* Work request *
Please return every line in the entries below with the word "append" in it.

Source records
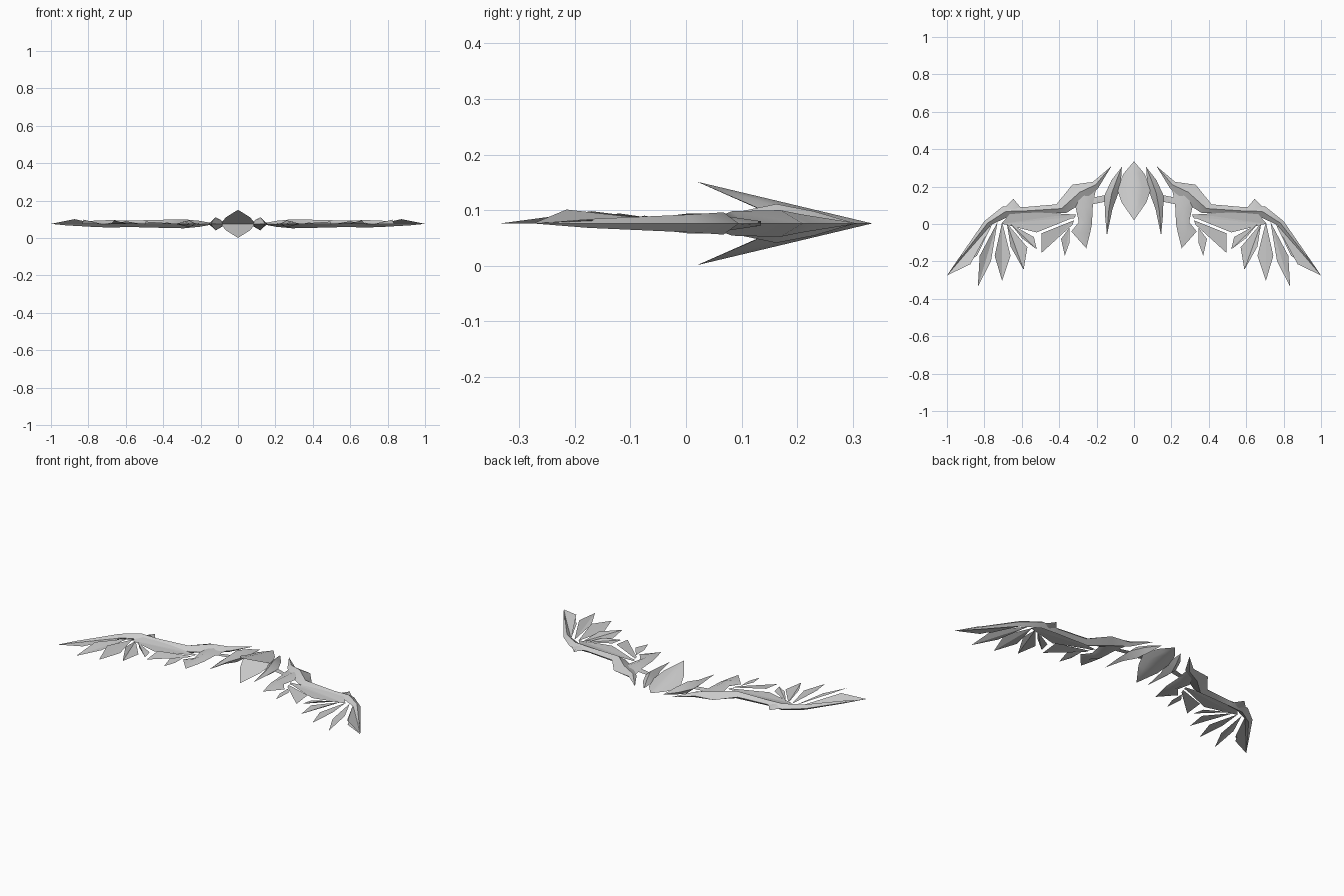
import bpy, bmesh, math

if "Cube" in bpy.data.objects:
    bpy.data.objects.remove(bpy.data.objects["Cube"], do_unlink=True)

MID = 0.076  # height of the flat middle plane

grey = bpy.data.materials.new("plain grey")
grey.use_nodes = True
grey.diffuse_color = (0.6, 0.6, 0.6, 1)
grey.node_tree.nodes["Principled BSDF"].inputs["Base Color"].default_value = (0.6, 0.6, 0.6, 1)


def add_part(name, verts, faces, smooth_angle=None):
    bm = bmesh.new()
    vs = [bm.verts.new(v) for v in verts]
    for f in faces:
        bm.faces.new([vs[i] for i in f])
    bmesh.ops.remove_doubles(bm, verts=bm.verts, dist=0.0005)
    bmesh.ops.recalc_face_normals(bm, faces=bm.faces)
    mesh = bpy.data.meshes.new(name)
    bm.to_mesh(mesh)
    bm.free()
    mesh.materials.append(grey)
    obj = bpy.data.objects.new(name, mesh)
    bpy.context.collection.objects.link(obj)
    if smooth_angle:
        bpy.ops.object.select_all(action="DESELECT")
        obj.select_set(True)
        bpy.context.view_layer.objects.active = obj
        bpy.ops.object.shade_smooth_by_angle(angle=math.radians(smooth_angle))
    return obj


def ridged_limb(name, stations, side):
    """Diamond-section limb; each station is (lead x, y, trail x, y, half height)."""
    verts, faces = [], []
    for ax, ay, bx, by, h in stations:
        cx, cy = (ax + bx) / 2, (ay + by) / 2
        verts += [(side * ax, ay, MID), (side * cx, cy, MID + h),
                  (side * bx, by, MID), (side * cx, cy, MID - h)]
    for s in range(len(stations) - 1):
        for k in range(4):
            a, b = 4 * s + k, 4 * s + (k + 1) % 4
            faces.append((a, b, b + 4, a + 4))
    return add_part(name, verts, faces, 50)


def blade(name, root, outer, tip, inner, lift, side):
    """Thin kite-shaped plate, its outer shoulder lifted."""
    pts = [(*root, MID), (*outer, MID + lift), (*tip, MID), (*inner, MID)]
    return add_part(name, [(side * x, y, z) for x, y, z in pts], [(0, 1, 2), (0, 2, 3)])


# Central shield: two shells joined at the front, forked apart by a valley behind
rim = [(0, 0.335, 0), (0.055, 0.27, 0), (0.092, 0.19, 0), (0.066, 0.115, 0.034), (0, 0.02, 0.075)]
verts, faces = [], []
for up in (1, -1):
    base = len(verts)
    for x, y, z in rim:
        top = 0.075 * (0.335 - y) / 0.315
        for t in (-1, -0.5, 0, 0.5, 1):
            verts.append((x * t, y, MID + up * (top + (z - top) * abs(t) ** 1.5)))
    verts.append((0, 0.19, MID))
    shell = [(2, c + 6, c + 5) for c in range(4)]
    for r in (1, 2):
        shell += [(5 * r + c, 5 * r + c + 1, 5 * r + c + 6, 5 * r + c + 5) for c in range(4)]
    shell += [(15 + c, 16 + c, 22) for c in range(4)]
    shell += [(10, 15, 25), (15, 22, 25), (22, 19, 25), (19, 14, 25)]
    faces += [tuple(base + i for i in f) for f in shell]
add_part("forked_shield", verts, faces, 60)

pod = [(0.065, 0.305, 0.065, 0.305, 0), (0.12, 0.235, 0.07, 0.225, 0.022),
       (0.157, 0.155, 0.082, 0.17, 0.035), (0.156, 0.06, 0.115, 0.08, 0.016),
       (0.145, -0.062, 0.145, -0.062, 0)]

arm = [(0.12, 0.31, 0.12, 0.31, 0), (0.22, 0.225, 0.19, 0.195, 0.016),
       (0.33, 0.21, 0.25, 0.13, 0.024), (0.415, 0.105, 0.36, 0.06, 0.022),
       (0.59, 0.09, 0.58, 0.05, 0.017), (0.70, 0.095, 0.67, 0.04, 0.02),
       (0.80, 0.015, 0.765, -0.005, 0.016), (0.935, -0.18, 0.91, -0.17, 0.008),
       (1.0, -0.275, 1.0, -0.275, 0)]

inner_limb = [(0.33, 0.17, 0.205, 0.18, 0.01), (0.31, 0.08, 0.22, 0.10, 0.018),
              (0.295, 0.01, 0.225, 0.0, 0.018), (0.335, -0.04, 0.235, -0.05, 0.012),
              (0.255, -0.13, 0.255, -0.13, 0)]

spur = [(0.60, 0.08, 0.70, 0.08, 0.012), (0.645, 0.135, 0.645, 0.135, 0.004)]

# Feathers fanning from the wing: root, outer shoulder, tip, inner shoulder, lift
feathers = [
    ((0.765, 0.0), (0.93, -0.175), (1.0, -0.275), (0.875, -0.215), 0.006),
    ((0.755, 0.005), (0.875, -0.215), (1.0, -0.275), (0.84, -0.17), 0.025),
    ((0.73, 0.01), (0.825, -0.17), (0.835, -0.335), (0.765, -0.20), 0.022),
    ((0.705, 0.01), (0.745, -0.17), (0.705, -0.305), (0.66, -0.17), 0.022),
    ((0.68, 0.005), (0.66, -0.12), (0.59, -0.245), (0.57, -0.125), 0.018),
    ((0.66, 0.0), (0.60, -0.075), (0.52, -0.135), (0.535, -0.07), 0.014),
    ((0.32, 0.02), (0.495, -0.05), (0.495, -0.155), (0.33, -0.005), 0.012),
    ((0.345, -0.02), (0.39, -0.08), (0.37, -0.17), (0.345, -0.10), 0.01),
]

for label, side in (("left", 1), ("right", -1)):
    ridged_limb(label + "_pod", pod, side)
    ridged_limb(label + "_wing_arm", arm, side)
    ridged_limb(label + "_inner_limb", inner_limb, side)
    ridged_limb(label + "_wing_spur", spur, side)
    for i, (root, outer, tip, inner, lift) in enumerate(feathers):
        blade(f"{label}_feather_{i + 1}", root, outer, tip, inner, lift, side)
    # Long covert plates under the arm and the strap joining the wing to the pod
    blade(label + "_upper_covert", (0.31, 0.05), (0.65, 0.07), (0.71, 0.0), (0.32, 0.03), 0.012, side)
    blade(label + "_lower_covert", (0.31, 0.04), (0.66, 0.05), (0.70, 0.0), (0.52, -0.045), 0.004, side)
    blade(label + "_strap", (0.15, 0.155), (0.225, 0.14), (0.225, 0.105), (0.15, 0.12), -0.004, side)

==

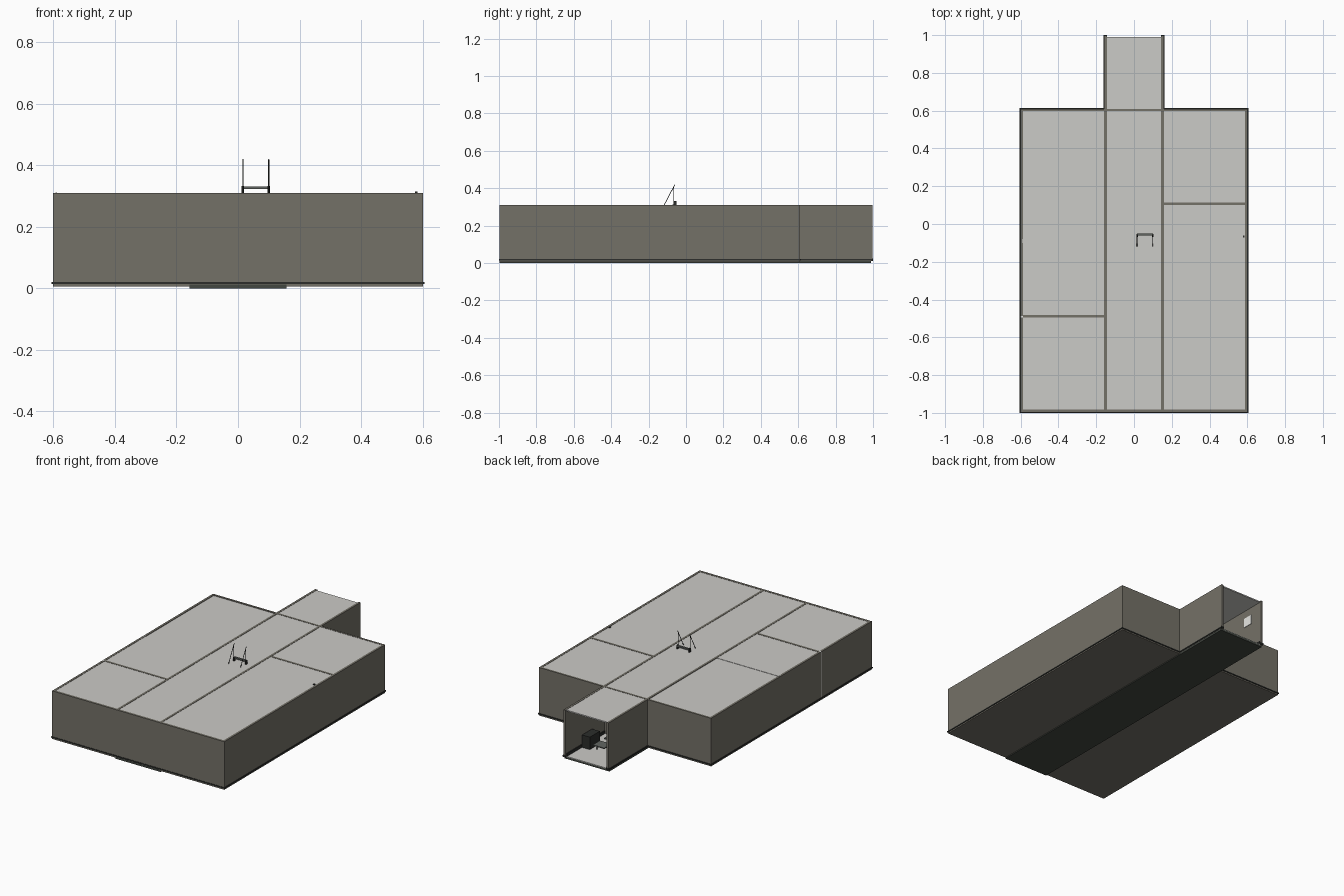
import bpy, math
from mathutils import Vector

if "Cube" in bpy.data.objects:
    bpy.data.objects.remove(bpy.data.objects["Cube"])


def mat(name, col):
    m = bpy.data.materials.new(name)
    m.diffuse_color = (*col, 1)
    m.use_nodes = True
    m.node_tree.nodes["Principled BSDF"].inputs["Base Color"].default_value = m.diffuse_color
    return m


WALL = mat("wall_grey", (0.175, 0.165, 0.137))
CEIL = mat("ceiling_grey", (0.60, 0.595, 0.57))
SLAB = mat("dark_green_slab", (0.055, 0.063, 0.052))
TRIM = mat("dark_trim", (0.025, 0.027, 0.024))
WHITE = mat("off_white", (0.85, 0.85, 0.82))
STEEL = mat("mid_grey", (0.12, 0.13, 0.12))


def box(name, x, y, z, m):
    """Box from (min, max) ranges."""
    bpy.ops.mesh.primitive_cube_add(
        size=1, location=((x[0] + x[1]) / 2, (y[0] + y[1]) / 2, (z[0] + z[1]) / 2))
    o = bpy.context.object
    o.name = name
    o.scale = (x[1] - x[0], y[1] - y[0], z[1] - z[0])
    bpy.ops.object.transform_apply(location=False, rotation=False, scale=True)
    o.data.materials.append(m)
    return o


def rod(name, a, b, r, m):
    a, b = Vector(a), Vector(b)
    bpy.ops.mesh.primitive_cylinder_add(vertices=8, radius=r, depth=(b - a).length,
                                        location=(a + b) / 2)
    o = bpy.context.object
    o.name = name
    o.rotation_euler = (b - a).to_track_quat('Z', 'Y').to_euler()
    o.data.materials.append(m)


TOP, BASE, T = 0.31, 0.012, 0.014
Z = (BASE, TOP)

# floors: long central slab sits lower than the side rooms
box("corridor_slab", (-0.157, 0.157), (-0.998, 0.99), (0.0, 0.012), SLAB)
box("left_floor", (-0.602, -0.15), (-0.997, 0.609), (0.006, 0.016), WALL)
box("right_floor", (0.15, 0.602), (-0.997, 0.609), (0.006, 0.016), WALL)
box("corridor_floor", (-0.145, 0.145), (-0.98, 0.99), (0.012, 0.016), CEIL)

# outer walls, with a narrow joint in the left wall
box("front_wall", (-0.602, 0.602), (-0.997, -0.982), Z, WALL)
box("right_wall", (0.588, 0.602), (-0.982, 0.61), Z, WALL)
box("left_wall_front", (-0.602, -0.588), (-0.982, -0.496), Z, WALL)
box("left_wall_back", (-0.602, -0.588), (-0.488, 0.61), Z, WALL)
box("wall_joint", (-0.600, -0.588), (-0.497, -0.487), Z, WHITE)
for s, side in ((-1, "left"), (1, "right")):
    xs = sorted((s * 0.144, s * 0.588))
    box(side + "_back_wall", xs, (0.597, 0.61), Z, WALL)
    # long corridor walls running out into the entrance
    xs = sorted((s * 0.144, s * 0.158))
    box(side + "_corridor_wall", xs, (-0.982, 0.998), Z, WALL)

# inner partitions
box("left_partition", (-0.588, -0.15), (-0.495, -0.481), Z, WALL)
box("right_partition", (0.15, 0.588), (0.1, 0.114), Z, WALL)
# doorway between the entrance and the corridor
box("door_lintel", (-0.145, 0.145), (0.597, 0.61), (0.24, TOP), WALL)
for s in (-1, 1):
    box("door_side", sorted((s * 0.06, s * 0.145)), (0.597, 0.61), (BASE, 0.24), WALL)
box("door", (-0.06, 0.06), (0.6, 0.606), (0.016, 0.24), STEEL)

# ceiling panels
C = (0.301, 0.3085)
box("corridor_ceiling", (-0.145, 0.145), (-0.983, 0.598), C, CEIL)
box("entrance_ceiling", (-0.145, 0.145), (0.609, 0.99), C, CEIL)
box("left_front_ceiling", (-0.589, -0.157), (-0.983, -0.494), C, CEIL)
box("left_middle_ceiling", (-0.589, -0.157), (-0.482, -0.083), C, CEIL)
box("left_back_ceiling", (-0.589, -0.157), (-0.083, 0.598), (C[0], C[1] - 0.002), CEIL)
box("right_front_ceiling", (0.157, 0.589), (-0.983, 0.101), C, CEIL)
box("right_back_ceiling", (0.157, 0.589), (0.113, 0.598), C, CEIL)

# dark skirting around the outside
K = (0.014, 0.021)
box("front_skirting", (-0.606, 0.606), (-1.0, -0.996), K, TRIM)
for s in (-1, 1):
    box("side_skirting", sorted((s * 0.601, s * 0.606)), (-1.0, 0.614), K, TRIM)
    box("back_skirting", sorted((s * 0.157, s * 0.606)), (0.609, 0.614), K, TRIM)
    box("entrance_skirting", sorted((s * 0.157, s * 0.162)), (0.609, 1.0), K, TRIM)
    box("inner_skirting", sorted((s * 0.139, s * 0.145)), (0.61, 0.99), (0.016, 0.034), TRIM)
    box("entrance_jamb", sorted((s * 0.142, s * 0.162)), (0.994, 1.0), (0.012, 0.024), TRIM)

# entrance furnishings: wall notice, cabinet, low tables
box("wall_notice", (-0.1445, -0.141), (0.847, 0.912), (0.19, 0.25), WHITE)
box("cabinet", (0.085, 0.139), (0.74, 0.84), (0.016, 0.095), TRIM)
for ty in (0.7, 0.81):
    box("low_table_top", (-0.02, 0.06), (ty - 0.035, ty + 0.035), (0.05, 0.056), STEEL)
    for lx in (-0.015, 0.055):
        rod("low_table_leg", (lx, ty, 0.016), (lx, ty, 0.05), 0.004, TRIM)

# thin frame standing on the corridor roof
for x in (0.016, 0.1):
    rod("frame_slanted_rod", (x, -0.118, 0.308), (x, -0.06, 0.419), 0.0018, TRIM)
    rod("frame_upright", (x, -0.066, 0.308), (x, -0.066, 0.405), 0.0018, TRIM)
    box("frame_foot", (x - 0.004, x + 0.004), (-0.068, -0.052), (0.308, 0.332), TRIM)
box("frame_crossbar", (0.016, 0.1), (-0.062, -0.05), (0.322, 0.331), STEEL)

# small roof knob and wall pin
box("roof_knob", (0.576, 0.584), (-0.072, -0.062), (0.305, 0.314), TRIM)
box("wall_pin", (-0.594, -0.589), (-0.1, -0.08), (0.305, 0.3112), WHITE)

* Response area *
    mesh.materials.append(grey)
            faces.append((a, b, b + 4, a + 4))
            verts.append((x * t, y, MID + up * (top + (z - top) * abs(t) ** 1.5)))
    verts.append((0, 0.19, MID))
    o.data.materials.append(m)
    o.data.materials.append(m)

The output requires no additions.